Another misapplication of Tinker’s substantial disruption test lies in the misguided efforts of those who invoke Tinker to protect expressions that are threatening, defamatory, or designed to intentionally inflict emotional distress. The Tinker decision protected political, symbolic, non-disruptive speech, 17 far different from the content of most off-campus student expression cases. Todd Erb captured this distinction well by stating “[i]t would be hard to argue in a judicial proceeding . . . that websites allowing students to vote on who’s the biggest slut in the school”18 deserves the same protection as political speech regarding matters of public concern.

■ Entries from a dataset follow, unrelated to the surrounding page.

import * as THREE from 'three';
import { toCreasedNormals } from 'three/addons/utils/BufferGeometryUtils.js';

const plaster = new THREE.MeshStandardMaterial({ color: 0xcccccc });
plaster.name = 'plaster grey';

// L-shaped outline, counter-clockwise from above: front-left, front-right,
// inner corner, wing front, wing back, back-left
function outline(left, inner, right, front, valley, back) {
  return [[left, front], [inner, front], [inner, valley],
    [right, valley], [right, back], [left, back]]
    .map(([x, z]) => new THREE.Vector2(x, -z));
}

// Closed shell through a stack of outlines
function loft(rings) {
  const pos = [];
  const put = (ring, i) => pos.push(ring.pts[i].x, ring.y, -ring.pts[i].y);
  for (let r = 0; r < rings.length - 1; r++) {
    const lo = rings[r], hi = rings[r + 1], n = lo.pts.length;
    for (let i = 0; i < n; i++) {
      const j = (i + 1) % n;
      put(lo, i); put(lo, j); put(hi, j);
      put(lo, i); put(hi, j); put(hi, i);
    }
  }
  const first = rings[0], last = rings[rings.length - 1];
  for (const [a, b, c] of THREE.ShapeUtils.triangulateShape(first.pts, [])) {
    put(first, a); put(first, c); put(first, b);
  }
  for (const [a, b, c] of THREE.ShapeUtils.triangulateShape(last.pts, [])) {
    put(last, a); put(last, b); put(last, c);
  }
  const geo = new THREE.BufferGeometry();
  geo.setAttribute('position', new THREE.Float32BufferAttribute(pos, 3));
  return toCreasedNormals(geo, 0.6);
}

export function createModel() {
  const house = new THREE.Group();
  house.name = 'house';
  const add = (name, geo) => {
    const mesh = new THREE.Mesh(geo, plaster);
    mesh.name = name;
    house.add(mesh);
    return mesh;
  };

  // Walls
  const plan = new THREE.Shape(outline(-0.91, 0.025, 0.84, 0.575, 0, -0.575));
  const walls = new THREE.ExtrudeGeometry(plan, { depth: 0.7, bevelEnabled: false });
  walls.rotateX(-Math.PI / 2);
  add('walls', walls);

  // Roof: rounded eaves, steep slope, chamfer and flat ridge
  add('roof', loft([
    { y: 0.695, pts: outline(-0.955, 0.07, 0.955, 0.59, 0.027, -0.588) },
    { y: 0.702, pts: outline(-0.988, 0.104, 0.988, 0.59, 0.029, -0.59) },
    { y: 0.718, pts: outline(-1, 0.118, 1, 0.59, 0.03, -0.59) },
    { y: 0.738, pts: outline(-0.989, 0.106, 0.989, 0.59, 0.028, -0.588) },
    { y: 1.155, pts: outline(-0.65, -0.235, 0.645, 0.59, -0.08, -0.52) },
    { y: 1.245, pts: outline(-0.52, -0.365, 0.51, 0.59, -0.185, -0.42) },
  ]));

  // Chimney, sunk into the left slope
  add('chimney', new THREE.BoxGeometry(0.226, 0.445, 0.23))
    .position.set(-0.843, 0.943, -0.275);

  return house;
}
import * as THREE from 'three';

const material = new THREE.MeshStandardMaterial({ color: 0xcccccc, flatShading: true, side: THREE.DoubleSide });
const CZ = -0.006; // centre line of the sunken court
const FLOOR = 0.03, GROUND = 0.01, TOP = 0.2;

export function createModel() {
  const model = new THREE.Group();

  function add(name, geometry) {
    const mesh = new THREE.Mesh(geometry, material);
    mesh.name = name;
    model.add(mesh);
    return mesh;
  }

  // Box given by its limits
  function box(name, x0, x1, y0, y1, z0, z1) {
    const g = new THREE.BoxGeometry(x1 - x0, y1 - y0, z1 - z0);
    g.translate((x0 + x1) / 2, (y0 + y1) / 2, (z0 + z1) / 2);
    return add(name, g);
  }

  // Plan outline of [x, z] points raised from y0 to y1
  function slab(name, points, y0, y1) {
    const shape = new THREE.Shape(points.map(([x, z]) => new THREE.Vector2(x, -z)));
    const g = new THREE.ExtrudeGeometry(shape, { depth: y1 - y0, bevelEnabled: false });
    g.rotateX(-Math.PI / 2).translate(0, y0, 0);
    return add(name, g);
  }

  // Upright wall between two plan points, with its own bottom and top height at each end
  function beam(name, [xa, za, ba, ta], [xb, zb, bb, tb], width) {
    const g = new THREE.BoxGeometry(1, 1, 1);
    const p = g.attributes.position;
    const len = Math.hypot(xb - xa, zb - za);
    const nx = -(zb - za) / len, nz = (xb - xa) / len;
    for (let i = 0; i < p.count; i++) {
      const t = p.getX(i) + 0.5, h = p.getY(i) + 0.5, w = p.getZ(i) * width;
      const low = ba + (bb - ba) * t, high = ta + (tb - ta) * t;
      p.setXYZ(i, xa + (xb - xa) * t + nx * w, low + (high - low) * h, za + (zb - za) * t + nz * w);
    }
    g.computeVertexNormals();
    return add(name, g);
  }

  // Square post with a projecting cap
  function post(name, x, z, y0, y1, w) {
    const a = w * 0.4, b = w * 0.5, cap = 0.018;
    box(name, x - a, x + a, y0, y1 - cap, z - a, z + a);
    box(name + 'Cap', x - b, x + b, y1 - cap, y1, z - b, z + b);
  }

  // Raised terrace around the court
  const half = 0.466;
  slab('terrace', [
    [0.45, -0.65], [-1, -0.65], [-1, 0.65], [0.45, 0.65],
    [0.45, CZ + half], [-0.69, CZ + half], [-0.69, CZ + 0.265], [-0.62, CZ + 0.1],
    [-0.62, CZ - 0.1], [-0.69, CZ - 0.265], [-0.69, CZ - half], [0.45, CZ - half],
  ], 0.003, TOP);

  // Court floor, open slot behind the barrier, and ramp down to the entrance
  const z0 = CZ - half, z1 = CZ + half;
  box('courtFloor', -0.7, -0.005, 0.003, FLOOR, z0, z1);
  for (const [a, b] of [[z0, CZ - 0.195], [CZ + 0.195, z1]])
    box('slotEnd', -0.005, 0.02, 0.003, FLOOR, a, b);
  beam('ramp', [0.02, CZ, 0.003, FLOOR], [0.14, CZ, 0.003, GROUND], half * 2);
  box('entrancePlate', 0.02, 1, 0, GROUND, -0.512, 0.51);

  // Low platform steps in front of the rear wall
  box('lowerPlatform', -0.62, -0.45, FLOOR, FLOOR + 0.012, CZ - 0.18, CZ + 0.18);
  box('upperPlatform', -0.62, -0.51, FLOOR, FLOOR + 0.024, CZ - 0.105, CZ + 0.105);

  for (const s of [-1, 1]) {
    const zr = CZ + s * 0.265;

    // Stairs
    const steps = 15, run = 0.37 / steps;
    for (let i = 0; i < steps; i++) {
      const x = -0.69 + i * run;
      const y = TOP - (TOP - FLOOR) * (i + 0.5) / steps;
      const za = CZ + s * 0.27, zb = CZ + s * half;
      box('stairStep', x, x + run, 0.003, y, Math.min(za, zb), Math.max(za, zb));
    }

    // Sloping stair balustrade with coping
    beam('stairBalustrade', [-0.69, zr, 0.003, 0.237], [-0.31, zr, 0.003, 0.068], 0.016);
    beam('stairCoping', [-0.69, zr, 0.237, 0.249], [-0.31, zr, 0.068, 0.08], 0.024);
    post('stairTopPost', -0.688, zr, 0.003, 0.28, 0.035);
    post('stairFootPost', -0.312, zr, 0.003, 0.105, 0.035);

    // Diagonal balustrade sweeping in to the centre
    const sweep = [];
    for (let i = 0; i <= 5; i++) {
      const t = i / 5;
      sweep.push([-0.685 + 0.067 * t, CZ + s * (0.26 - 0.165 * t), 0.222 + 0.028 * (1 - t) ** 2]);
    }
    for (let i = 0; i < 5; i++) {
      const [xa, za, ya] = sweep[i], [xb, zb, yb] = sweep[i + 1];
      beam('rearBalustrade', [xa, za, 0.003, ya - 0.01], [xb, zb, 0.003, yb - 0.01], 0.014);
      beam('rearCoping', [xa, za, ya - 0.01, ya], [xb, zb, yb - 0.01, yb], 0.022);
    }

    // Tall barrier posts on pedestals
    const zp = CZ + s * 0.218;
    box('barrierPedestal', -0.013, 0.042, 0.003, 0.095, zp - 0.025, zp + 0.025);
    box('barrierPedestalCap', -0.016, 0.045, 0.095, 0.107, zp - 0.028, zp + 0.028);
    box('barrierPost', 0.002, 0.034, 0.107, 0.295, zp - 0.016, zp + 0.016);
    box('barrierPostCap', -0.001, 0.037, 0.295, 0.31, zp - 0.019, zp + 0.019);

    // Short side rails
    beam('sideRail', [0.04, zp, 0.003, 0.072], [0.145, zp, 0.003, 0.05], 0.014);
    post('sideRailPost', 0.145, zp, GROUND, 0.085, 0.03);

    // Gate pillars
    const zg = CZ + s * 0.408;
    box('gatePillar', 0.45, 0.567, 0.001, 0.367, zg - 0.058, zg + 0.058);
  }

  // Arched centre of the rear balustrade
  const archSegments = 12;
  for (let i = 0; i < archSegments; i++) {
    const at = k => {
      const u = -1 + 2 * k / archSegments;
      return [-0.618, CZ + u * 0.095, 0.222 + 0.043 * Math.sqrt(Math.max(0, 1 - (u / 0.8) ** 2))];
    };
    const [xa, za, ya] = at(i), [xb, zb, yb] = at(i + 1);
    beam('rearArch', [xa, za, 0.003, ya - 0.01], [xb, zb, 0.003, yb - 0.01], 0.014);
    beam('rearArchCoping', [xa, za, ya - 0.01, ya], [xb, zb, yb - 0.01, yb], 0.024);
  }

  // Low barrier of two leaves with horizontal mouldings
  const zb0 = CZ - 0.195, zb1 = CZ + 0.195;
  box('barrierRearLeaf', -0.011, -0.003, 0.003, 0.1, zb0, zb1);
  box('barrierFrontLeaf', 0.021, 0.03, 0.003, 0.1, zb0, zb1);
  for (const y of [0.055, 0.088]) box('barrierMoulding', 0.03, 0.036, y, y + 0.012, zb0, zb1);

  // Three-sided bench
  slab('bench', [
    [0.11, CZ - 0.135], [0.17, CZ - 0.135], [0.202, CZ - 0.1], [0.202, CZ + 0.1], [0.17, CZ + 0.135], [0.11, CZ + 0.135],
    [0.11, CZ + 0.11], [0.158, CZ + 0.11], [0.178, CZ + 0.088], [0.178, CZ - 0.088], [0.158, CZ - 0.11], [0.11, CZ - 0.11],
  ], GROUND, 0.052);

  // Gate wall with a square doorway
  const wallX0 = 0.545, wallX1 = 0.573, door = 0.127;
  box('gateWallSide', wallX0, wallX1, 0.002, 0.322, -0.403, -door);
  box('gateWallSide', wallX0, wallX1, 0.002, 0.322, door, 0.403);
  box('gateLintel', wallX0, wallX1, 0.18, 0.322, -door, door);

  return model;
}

Denying certiorari in the cases endangers the emotional wellbeing and safety of children by perpetuating the status quo. This issue is ripe, dozens of lower court cases have been adjudicated and hundreds of legal scholars have proposed solutions. The Supreme Court’s failure to act is inexcusable.











1 Kowalski v. Berkeley Cnty. Schs., 80 U.S.L.W. 3427 (U.S. Jan. 12, 2012) (No. 11-461); J. S. v. Blue Mt. Sch. Dist., 80 U.S.L.W. 3425 (U.S. Jan. 12, 2012) (No. 11-502); Layshock v. Hermitage Sch. Dist, 80 U.S.L.W. 3427 (U.S. Jan. 12, 2012) (No. 11-502).

2 Tinker v. Des Moines Independent Community School District, 393 U.S. 503 (1969) [hereinafter Tinker].

3 Compare J. S. v. Blue Mt. Sch. Dist., 593 F.3d 286 (3rd Cir. 2010) [hereinafter Blue Mt.] (ruled in favor of the school district), vacated and rev’d en banc 650 F.3d 915 (3d Cir. 2011), with Layshock v. Hermitage Sch. Dist., 496 F. Supp. 2d 587 (3d Cir. 2010) (ruled in favor of the student), vacated and aff’d en banc 650 F.3d 205 (3d Cir. 2011).

4 See Joe Dryden, It’s a Matter of Life and Death: Judicial Support for School Authority over Off-Campus Student Cyber Bullying and Harassment, 33 U. LAVERNE L. REV (in press).

5 Id. at 10.

6 See Coy v. Bd. of Educ. of North Canton City Schs., 205 F.2d. 791 (N.D. Ohio, 2002).

7 See Rutgers Student Suicide Renews Debate Over Cyberbullying (Oct. 1, 2010),

8 Layshock, 496 F. Supp. 2d  at 210.

9 Id at 217.

10 Blue Mt., 593 F.3d at 921.

11 Id. at 930.

12 Id. at 929.

13 Id.

14 Kowalski v Berkeley Cnty Schs., 652 F.3d 565 (4th  Cir. 2011).

15 See Martha McCarthy, Student expression that collides with the rights of others: Should the second prong of Tinker stand alone?, 240 WEST’S EDUC. L. REP. 1, (2009).

16 Davis v. Monroe Cnty. Bd. of Educ., 526 U.S. 629 (1999).

17 Tinker, 393 U.S. at 504.

18 Thomas Erb, A case for strengthening school district jurisdiction to punish off-campus incidents of cyber bullying, 40 ARIZ. ST. L. J. 257, 284 (2008).